(Pictures paired with source code)
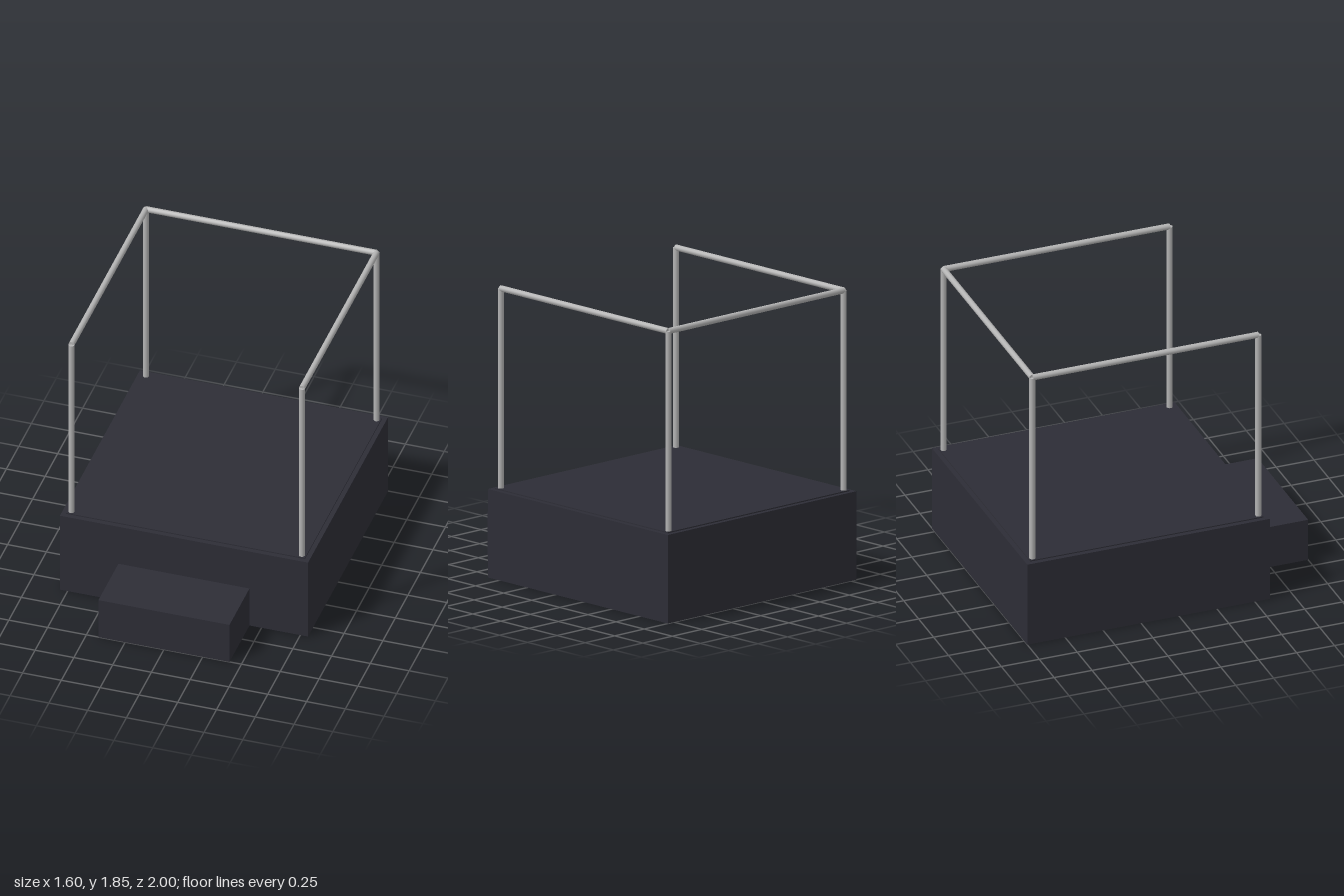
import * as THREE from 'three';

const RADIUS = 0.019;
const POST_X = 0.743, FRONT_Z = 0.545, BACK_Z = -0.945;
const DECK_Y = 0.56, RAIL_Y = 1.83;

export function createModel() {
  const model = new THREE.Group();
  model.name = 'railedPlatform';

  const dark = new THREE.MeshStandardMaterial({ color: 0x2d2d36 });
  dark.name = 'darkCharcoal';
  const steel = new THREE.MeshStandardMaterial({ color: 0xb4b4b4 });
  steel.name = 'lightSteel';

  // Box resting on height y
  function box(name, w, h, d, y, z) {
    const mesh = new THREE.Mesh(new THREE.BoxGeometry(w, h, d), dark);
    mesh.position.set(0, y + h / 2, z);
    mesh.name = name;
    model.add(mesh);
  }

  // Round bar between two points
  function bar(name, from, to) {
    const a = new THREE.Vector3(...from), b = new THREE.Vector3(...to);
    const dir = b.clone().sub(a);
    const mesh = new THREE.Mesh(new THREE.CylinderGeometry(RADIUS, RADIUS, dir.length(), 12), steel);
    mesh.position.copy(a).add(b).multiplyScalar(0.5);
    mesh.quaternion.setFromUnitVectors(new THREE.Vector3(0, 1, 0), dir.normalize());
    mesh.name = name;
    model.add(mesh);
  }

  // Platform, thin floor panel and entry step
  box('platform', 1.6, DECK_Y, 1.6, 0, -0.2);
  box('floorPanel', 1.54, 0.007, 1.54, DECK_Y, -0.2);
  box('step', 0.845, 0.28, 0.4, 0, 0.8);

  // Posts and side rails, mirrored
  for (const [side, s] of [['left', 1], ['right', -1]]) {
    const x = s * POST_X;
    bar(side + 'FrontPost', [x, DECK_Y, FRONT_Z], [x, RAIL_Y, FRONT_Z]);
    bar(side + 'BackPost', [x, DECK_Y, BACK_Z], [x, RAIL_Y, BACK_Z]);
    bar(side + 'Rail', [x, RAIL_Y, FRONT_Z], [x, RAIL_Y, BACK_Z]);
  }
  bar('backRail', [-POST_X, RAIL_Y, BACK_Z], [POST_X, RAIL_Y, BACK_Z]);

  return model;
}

Exercise brief: Give back every entry word for word, and drop the pictures as you go.

Written answer:
import * as THREE from 'three';

const RADIUS = 0.019;
const POST_X = 0.743, FRONT_Z = 0.545, BACK_Z = -0.945;
const DECK_Y = 0.56, RAIL_Y = 1.83;

export function createModel() {
  const model = new THREE.Group();
  model.name = 'railedPlatform';

  const dark = new THREE.MeshStandardMaterial({ color: 0x2d2d36 });
  dark.name = 'darkCharcoal';
  const steel = new THREE.MeshStandardMaterial({ color: 0xb4b4b4 });
  steel.name = 'lightSteel';

  // Box resting on height y
  function box(name, w, h, d, y, z) {
    const mesh = new THREE.Mesh(new THREE.BoxGeometry(w, h, d), dark);
    mesh.position.set(0, y + h / 2, z);
    mesh.name = name;
    model.add(mesh);
  }

  // Round bar between two points
  function bar(name, from, to) {
    const a = new THREE.Vector3(...from), b = new THREE.Vector3(...to);
    const dir = b.clone().sub(a);
    const mesh = new THREE.Mesh(new THREE.CylinderGeometry(RADIUS, RADIUS, dir.length(), 12), steel);
    mesh.position.copy(a).add(b).multiplyScalar(0.5);
    mesh.quaternion.setFromUnitVectors(new THREE.Vector3(0, 1, 0), dir.normalize());
    mesh.name = name;
    model.add(mesh);
  }

  // Platform, thin floor panel and entry step
  box('platform', 1.6, DECK_Y, 1.6, 0, -0.2);
  box('floorPanel', 1.54, 0.007, 1.54, DECK_Y, -0.2);
  box('step', 0.845, 0.28, 0.4, 0, 0.8);

  // Posts and side rails, mirrored
  for (const [side, s] of [['left', 1], ['right', -1]]) {
    const x = s * POST_X;
    bar(side + 'FrontPost', [x, DECK_Y, FRONT_Z], [x, RAIL_Y, FRONT_Z]);
    bar(side + 'BackPost', [x, DECK_Y, BACK_Z], [x, RAIL_Y, BACK_Z]);
    bar(side + 'Rail', [x, RAIL_Y, FRONT_Z], [x, RAIL_Y, BACK_Z]);
  }
  bar('backRail', [-POST_X, RAIL_Y, BACK_Z], [POST_X, RAIL_Y, BACK_Z]);

  return model;
}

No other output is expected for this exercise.